- Feels guilt, embarrassment, distress afterwards which can lead to more binge-eating
- Binges alone to hide the behavior
Eating Disorders in Males:
- Males can develop eating disorders as well
- Males often are more concerned with body size such as building muscle than with weight loss
- Males may believe they can never be muscled-up enough
- Males are less likely to seek help due to the stigma
- The causes and contributing factors are the same for males and females
Treatments for Eating Disorders:
- Treatment depends on which eating disorder your child or adolescent is diagnosed with.
- Treatment requires a team-based approach including medical professionals, the family and the child or adolescent who is affected.
- Treatment focuses on helping kids cope with their disordered eating behaviors and establish new patterns of thinking about their body size, shape, eating, and food.
- Treatment typically includes: psychotherapy, family therapy, nutrition counseling, and medications
- Hospitalization may be required if your child or adolescent becomes medically unwell and requires closer monitoring.
Psychotherapy or Psychological Counselling:
Psychotherapy helps children and adolescents learn more about eating disorders and helps them understand their thoughts and feelings associated with the disorder. They work on improving their self-esteem and developing positive coping strategies.
There are different kinds of psychotherapy used for eating disorders:
- Cognitive Behavioural Therapy ( individual or in a group)
- Interpersonal Therapy (IPT)
- Family Therapy.

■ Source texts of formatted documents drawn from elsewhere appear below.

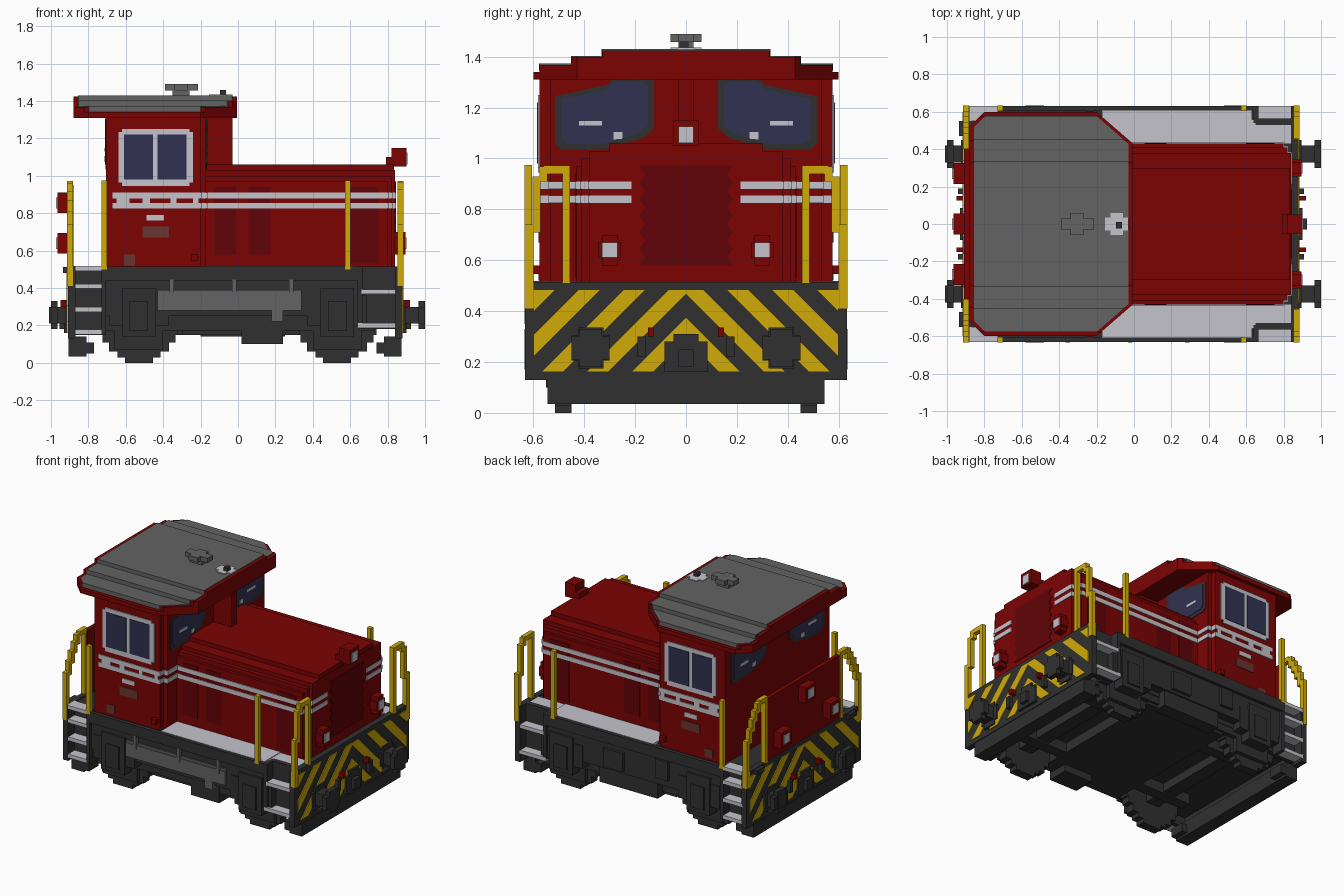
import bpy, bmesh
from mathutils import Matrix, Vector

if "Cube" in bpy.data.objects:
    bpy.data.objects.remove(bpy.data.objects["Cube"])


def material(name, r, g, b):
    m = bpy.data.materials.new(name)
    m.use_nodes = True
    m.diffuse_color = (r, g, b, 1)
    m.node_tree.nodes["Principled BSDF"].inputs["Base Color"].default_value = (r, g, b, 1)
    return m


RED = material("red paint", .2, .001, .001)
DARK_RED = material("dark red", .12, .001, .002)
DARK = material("dark grey", .03, .03, .03)
GREY = material("roof grey", .125, .125, .125)
LIGHT = material("light grey", .55, .55, .6)
YELLOW = material("yellow", .63, .41, .003)
GLASS = material("blue glass", .031, .031, .085)
BROWN = material("brown plate", .14, .035, .027)


class Part:
    """Collects boxes and prisms into one object."""
    def __init__(self, name, mat):
        self.name, self.mat, self.bm = name, mat, bmesh.new()

    def box(self, x0, x1, y0, y1, z0, z1, sym=False):
        for s in ((1, -1) if sym else (1,)):
            size = Matrix.Diagonal((abs(x1 - x0), abs(y1 - y0), z1 - z0, 1))
            mid = Vector(((x0 + x1) / 2, s * (y0 + y1) / 2, (z0 + z1) / 2))
            bmesh.ops.create_cube(self.bm, size=1, matrix=Matrix.Translation(mid) @ size)
        return self

    def prism(self, pts, to3d, depth, clips=()):
        """Extrude a polygon, first cutting away the outer side of each (point, normal)."""
        t = bmesh.new()
        t.faces.new([t.verts.new(to3d(a, b)) for a, b in pts])
        for co, no in clips:
            bmesh.ops.bisect_plane(t, geom=t.verts[:] + t.edges[:] + t.faces[:],
                                   plane_co=co, plane_no=no, clear_outer=True)
        if t.faces:
            ext = bmesh.ops.extrude_face_region(t, geom=t.faces[:])
            vs = [g for g in ext["geom"] if isinstance(g, bmesh.types.BMVert)]
            bmesh.ops.translate(t, verts=vs, vec=depth)
            bmesh.ops.recalc_face_normals(t, faces=t.faces[:])
            tmp = bpy.data.meshes.new("tmp")
            t.to_mesh(tmp)
            self.bm.from_mesh(tmp)
            bpy.data.meshes.remove(tmp)
        t.free()
        return self

    def done(self):
        me = bpy.data.meshes.new(self.name)
        self.bm.to_mesh(me)
        self.bm.free()
        me.materials.append(self.mat)
        ob = bpy.data.objects.new(self.name, me)
        bpy.context.collection.objects.link(ob)


# Cab, recessed under the front of the roof, with a central exhaust column
WALL = -.17
Part("cab", RED).box(-.705, -.2, -.575, .575, .5, 1.33).box(-.21, WALL, -.535, .535, .5, 1.33) \
    .box(-.25, -.215, .57, .605, .545, .58, True).done()
Part("exhaust_column", RED).box(-.18, -.03, -.03, .03, 1.0, 1.36).done()

# Roof: stacked chamfered layers, red rims with grey covers
def roof_outline(h, x0, x1):
    c = max(0, h - .43) + .001
    d = max(0, h - .52) + .001
    half = [(x1, h - c), (x1 - c * 1.15, h), (x0 + d, h), (x0, h - d)]
    return half + [(x, -y) for x, y in reversed(half)]

rim, cover = Part("roof_rim", RED), Part("roof_cover", GREY)
for h, z0, z1 in ((.6, 1.31, 1.34), (.575, 1.34, 1.368), (.45, 1.368, 1.398), (.33, 1.398, 1.425)):
    rim.prism(roof_outline(h, -.88, -.005), lambda a, b: (a, b, z0), (0, 0, z1 - z0))
    if z0 > 1.32:
        cover.prism(roof_outline(h + .003, -.855, -.03), lambda a, b: (a, b, z0 + .005), (0, 0, z1 - z0))
rim.done()
cover.done()
Part("roof_vent", GREY).box(-.35, -.26, -.03, .03, 1.42, 1.46).box(-.39, -.215, -.03, .03, 1.457, 1.49) \
    .box(-.34, -.27, -.06, .06, 1.457, 1.49).done()
Part("exhaust_collar", LIGHT).box(-.155, -.03, -.035, .035, 1.42, 1.436) \
    .box(-.125, -.06, -.06, .06, 1.42, 1.436).done()
Part("exhaust_pipe", DARK).box(-.095, -.065, -.025, .01, 1.43, 1.46).done()

# End windows of the cab
PANE = [(.125, 1.31), (.15, 1.33), (.27, 1.33), (.31, 1.29), (.40, 1.27), (.515, 1.245),
        (.515, 1.06), (.49, 1.035), (.32, 1.035), (.24, 1.06), (.17, 1.08), (.125, 1.12)]
SMALL = [(.32 + (y - .32) * .87, 1.18 + (z - 1.18) * .83) for y, z in PANE]
for name, mat, pts, t in (("end_window_frames", DARK, PANE, .004), ("end_window_glass", GLASS, SMALL, .007)):
    p = Part(name, mat)
    for s in (1, -1):
        p.prism(pts, lambda a, b: (WALL, s * a, b), (t, 0, 0))
        p.prism(pts, lambda a, b: (-.705, s * a, b), (-t, 0, 0))
    p.done()
wipers = Part("wipers", LIGHT)
for x in (WALL, -.715):
    wipers.box(x, x + .01, .33, .42, 1.13, 1.148, True).box(x, x + .01, .25, .285, 1.075, 1.105, True)
wipers.done()

# Side windows
Part("side_window_frames", LIGHT).box(-.64, -.24, .57, .582, .965, 1.235, True) \
    .box(-.62, -.26, .57, .582, .945, 1.25, True).done()
Part("side_window_glass", GLASS).box(-.61, -.455, .575, .586, .98, 1.22, True) \
    .box(-.43, -.275, .575, .586, .98, 1.22, True).done()

# Bonnet with stepped shoulders and nose corners
bonnet = Part("bonnet", RED)
for h, z1, x1 in ((.43, .97, .80), (.41, 1.0, .82), (.38, 1.03, .84), (.30, 1.06, .835)):
    bonnet.box(-.2, x1, -h, h, .5, z1)
bonnet.done()
doors = Part("bonnet_doors", DARK_RED)
for x0, x1, z0 in ((-.125, -.01, .58), (.055, .175, .58), (.6, .75, .53)):
    doors.box(x0, x1, .425, .434, z0, .94, True)
doors.done()

# Radiator grille with zigzag edges
zig = [(.185 - .025 * (i % 2), .58 + .0325 * i) for i in range(13)]
Part("radiator_grille", DARK_RED).prism(zig + [(-y, z) for y, z in reversed(zig)],
                                        lambda a, b: (.84, a, b), (.005, 0, 0)).done()

# Light stripes around cab and bonnet, with plain blocks on the cab side
stripes = Part("stripes", LIGHT)
for z in (.825, .88):
    for x0, x1, y0, y1 in ((WALL, .805, .42, .436), (.79, .825, .38, .416), (.8, .845, .215, .385),
                           (.79, .805, .38, .436), (-.67, -.195, .57, .581), (-.21, -.195, .53, .581),
                           (-.2, WALL + .006, .43, .541)):
        stripes.box(x0, x1, y0, y1, z, z + .03, True)
for x0, x1 in ((-.65, -.58), (-.51, -.47), (-.36, -.33), (-.24, -.21)):
    stripes.box(x0, x1, .57, .581, .83, .905, True)
stripes.box(-.49, -.395, .57, .581, .76, .79, True)
stripes.done()
Part("side_plates", BROWN).box(-.51, -.37, .57, .58, .67, .73, True).box(-.61, -.55, .57, .58, .52, .58, True).done()

# End board behind the cab, carrying the rear lamps
Part("rear_end_board", RED).box(-.908, -.88, -.41, .41, .5, .95).done()

# Lamps at both ends
lamps, lenses = Part("lamp_housings", RED), Part("lamp_lenses", LIGHT)
lamps.box(.82, .895, .255, .345, .61, .67, True).box(.82, .895, .27, .33, .58, .70, True)
lenses.box(.89, .902, .27, .33, .61, .67, True)
lamps.box(.79, .9, -.05, .05, 1.05, 1.1).box(.82, .9, -.05, .05, 1.1, 1.15)
lenses.box(.895, .906, -.03, .03, 1.06, 1.125)
for y, z in ((.27, .64), (-.27, .64), (0, .855)):
    lamps.box(-.965, -.9, y - .055, y + .055, z - .055, z + .055)
    lenses.box(-.972, -.96, y - .03, y + .03, z - .03, z + .03)
lamps.done()
lenses.done()

# Underframe: side sheets, floor and inner beams
frame = Part("underframe", DARK)
frame.box(-.71, .64, -.61, .61, .25, .5).box(-.89, .86, -.55, .55, .22, .505)
frame.box(-.72, .65, .605, .632, .44, .515, True).box(-.9, .86, .43, .55, .5, .508, True)
frame.box(-.7, .7, .28, .36, .15, .26, True).box(-.3, .33, -.53, .53, .15, .26)
frame.box(.02, .24, -.55, -.4, .1, .26).box(-.2, .25, .5, .6, .14, .26)
frame.box(-.74, .73, .5, .545, .17, .3, True).box(-.935, -.9, .47, .55, .48, .512, True)
frame.done()
Part("walkway", LIGHT).box(WALL, .63, .43, .608, .5, .517, True).box(.62, .84, .43, .56, .5, .512, True).done()

# Blocky wheels, axles and stepped axle boxes
wheels, axles = Part("wheels", DARK), Part("axle_boxes", DARK)
for x in (-.53, .53):
    for w, z in ((.075, 0), (.115, .03), (.16, .06), (.195, .11), (.21, .15)):
        wheels.box(x - w, x + w, .45, .515, z, .3, True)
    wheels.box(x - .05, x + .05, -.46, .46, .16, .28)
    axles.box(x - .16, x + .16, .5, .615, .2, .36, True).box(x - .09, x + .09, .5, .625, .14, .4, True)
    axles.box(x - .13, x + .13, .5, .545, .07, .2, True).box(x - .05, x + .05, .6, .634, .17, .33, True)
wheels.done()
axles.done()

# Side tank with straps on the right, equipment boxes on the left
tank = Part("side_tank", GREY)
tank.box(-.43, .34, -.628, -.6, .28, .375).box(-.43, .34, -.62, -.6, .375, .39).box(.18, .24, -.625, -.58, .22, .29)
for x in (-.355, -.02, .285):
    tank.box(x - .012, x + .012, -.634, -.6, .35, .445)
tank.done()
Part("equipment_boxes", DARK).box(-.3, -.2, .6, .63, .3, .43).box(.05, .2, .6, .63, .27, .4).done()

# End beams, buffers, couplers and hazard stripes
beams, buffers = Part("end_beams", DARK), Part("buffers", DARK)
hazard, handles = Part("hazard_stripes", YELLOW), Part("coupling_handles", RED)
for s, e in ((1, .88), (-1, -.91)):
    X = lambda d: e + s * d
    beams.box(X(-.04), X(0), -.632, .632, .13, .515).box(X(-.1), X(-.005), -.545, .545, .035, .14)
    beams.box(X(-.14), X(-.04), .44, .545, .05, .11, True)
    for w, h, a, b in ((.075, .05, 0, .015), (.05, .08, 0, .015), (.045, .045, 0, .1)):
        buffers.box(X(a), X(b), .375 - w, .375 + w, .255 - h, .255 + h, True)
    d = 1 - abs(e)
    for w, h in ((.075, .045), (.045, .075)):
        buffers.box(X(d - .035), X(d), .375 - w, .375 + w, .255 - h, .255 + h, True)
    buffers.box(X(0), X(.02), -.085, .085, .16, .28).box(X(0), X(.02), -.05, .05, .27, .31)
    buffers.box(X(0), X(.045), -.03, .03, .18, .25).box(X(0), X(.03), .16, .19, .22, .3, True)
    handles.box(X(0), X(.04), .125, .15, .3, .335, True)
    for k in range(5):
        c = .375 + .177 * k
        for m in (1, -1):
            hazard.prism([(0, c), (0, c - .085), (.6, c - .685), (.6, c - .6)],
                         lambda a, b: (e, m * a, b), (s * .006, 0, 0),
                         [((0, 0, .16), (0, 0, -1)), ((0, 0, .485), (0, 0, 1))])
for p in (beams, buffers, hazard, handles):
    p.done()

# Corner steps
rungs, hangers = Part("step_treads", LIGHT), Part("step_hangers", DARK)
for z in (.165, .285, .41, .505):
    rungs.box(-.88, -.73, .55, .632, z - .013, z + .013, True)
for z, x0 in ((.2, .64), (.38, .66)):
    rungs.box(x0, .845, .55, .632, z - .013, z + .013, True)
hangers.box(-.73, -.705, .54, .63, .15, .515, True).box(.64, .665, .54, .63, .2, .515, True)
hangers.box(-.87, -.72, .53, .56, .15, .5, True).box(.65, .85, .53, .565, .18, .515, True)
rungs.done()
hangers.done()

# Handrails: square arches in front, sloping ones at the rear, single posts along the sides
rails = Part("handrails", YELLOW)
FRONT = ((.6, .634, .41, .74), (.572, .604, .71, .93), (.545, .576, .91, .968),
         (.455, .56, .94, .972), (.455, .485, .51, .97))
REAR = ((.6, .634, .41, .74), (.572, .604, .71, .81), (.54, .576, .78, .87), (.51, .545, .84, .92),
        (.48, .515, .89, .96), (.4, .485, .94, .972), (.4, .43, .51, .97))
for x0, pieces in ((.852, FRONT), (-.914, REAR)):
    for y0, y1, z0, z1 in pieces:
        rails.box(x0, x0 + .032, y0, y1, z0, z1, True)
for x in (.587, -.715):
    rails.box(x - .015, x + .015, .605, .634, .5, .975, True)
rails.done()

These all involve meeting with a psychologist or other trained mental health professional over a period of time. Therapy for an eating disorder will take time depending on the individual’s response.